- **Problem**:
An exact copy of all the data is required, with pictures left out.

(Saved entries)
>>
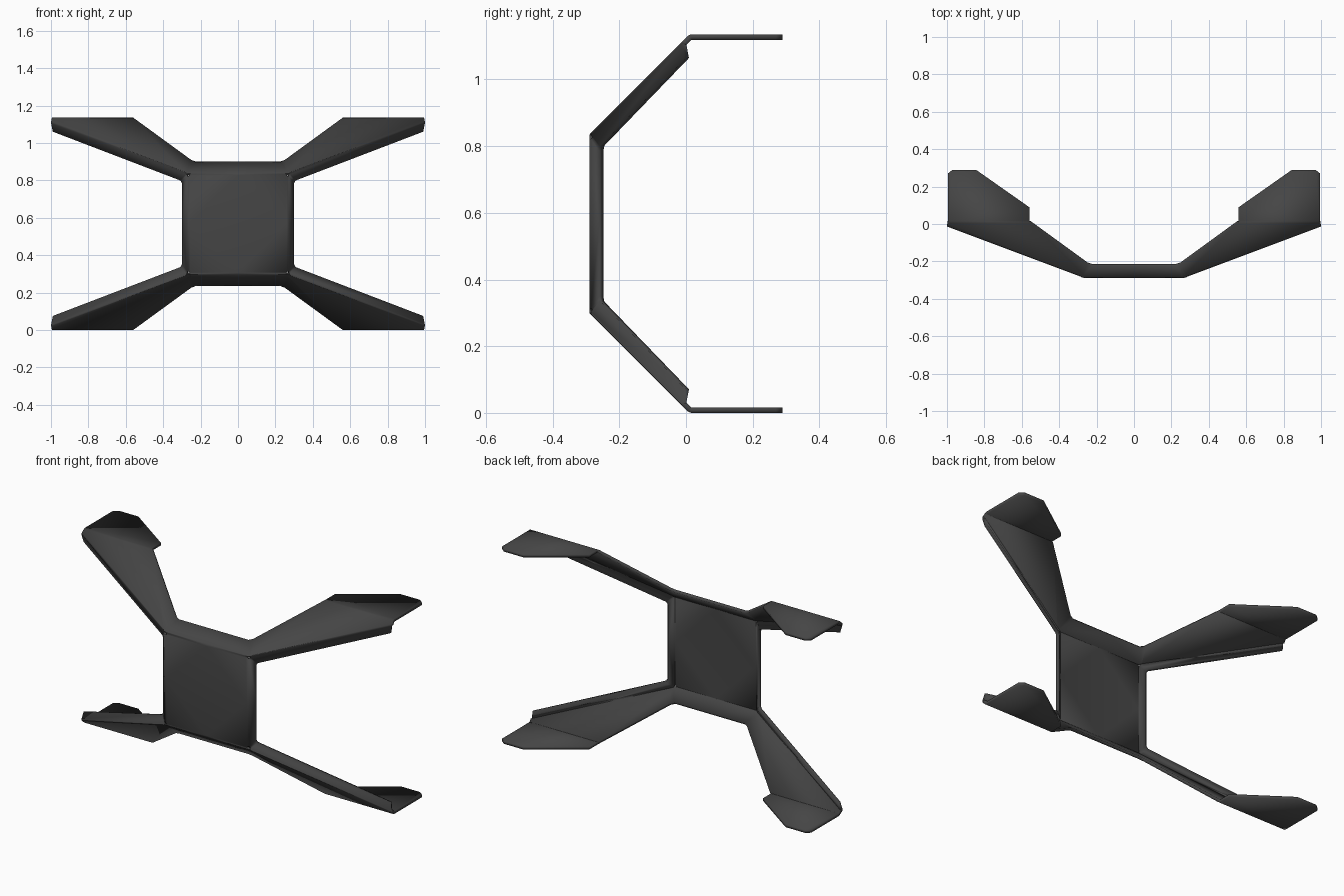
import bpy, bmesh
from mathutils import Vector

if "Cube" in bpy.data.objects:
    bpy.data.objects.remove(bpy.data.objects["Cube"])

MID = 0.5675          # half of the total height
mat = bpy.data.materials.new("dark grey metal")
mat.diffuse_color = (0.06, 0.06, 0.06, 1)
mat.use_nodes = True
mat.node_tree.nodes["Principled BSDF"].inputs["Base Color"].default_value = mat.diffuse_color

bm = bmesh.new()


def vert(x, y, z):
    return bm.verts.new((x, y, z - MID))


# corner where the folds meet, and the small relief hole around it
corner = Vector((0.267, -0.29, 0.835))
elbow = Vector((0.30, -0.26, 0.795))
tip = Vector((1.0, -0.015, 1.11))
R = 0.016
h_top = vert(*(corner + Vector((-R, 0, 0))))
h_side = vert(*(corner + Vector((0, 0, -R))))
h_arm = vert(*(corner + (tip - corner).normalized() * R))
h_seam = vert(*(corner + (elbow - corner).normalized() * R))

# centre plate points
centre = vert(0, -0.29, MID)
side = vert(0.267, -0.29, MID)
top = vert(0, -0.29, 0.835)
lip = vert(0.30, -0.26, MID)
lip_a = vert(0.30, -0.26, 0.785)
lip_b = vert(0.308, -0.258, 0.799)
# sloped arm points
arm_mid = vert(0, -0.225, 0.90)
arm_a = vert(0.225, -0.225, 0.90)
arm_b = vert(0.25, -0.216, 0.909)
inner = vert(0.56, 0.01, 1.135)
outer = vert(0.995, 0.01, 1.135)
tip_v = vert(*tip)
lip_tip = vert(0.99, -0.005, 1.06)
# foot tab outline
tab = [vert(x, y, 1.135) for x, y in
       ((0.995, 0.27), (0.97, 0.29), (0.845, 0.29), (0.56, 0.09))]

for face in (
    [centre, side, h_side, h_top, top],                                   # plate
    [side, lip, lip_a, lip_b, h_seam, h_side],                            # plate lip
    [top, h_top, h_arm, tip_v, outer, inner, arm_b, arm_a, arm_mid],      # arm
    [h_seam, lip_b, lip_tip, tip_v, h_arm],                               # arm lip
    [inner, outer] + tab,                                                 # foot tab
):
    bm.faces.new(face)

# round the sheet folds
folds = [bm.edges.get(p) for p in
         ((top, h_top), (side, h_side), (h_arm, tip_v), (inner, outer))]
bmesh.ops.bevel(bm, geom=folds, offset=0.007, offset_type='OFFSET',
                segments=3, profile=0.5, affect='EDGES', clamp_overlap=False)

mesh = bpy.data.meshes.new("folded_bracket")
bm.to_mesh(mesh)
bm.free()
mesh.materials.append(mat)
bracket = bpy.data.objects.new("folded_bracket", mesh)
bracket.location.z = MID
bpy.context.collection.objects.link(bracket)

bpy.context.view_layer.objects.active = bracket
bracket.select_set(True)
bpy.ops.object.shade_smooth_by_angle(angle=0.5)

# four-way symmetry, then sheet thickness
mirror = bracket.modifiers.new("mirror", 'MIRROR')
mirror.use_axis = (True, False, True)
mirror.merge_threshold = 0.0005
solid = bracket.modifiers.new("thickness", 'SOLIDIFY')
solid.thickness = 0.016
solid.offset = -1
<<
- **Answer section**:
import bpy, bmesh
from mathutils import Vector

if "Cube" in bpy.data.objects:
    bpy.data.objects.remove(bpy.data.objects["Cube"])

MID = 0.5675          # half of the total height
mat = bpy.data.materials.new("dark grey metal")
mat.diffuse_color = (0.06, 0.06, 0.06, 1)
mat.use_nodes = True
mat.node_tree.nodes["Principled BSDF"].inputs["Base Color"].default_value = mat.diffuse_color

bm = bmesh.new()


def vert(x, y, z):
    return bm.verts.new((x, y, z - MID))


# corner where the folds meet, and the small relief hole around it
corner = Vector((0.267, -0.29, 0.835))
elbow = Vector((0.30, -0.26, 0.795))
tip = Vector((1.0, -0.015, 1.11))
R = 0.016
h_top = vert(*(corner + Vector((-R, 0, 0))))
h_side = vert(*(corner + Vector((0, 0, -R))))
h_arm = vert(*(corner + (tip - corner).normalized() * R))
h_seam = vert(*(corner + (elbow - corner).normalized() * R))

# centre plate points
centre = vert(0, -0.29, MID)
side = vert(0.267, -0.29, MID)
top = vert(0, -0.29, 0.835)
lip = vert(0.30, -0.26, MID)
lip_a = vert(0.30, -0.26, 0.785)
lip_b = vert(0.308, -0.258, 0.799)
# sloped arm points
arm_mid = vert(0, -0.225, 0.90)
arm_a = vert(0.225, -0.225, 0.90)
arm_b = vert(0.25, -0.216, 0.909)
inner = vert(0.56, 0.01, 1.135)
outer = vert(0.995, 0.01, 1.135)
tip_v = vert(*tip)
lip_tip = vert(0.99, -0.005, 1.06)
# foot tab outline
tab = [vert(x, y, 1.135) for x, y in
       ((0.995, 0.27), (0.97, 0.29), (0.845, 0.29), (0.56, 0.09))]

for face in (
    [centre, side, h_side, h_top, top],                                   # plate
    [side, lip, lip_a, lip_b, h_seam, h_side],                            # plate lip
    [top, h_top, h_arm, tip_v, outer, inner, arm_b, arm_a, arm_mid],      # arm
    [h_seam, lip_b, lip_tip, tip_v, h_arm],                               # arm lip
    [inner, outer] + tab,                                                 # foot tab
):
    bm.faces.new(face)

# round the sheet folds
folds = [bm.edges.get(p) for p in
         ((top, h_top), (side, h_side), (h_arm, tip_v), (inner, outer))]
bmesh.ops.bevel(bm, geom=folds, offset=0.007, offset_type='OFFSET',
                segments=3, profile=0.5, affect='EDGES', clamp_overlap=False)

mesh = bpy.data.meshes.new("folded_bracket")
bm.to_mesh(mesh)
bm.free()
mesh.materials.append(mat)
bracket = bpy.data.objects.new("folded_bracket", mesh)
bracket.location.z = MID
bpy.context.collection.objects.link(bracket)

bpy.context.view_layer.objects.active = bracket
bracket.select_set(True)
bpy.ops.object.shade_smooth_by_angle(angle=0.5)

# four-way symmetry, then sheet thickness
mirror = bracket.modifiers.new("mirror", 'MIRROR')
mirror.use_axis = (True, False, True)
mirror.merge_threshold = 0.0005
solid = bracket.modifiers.new("thickness", 'SOLIDIFY')
solid.thickness = 0.016
solid.offset = -1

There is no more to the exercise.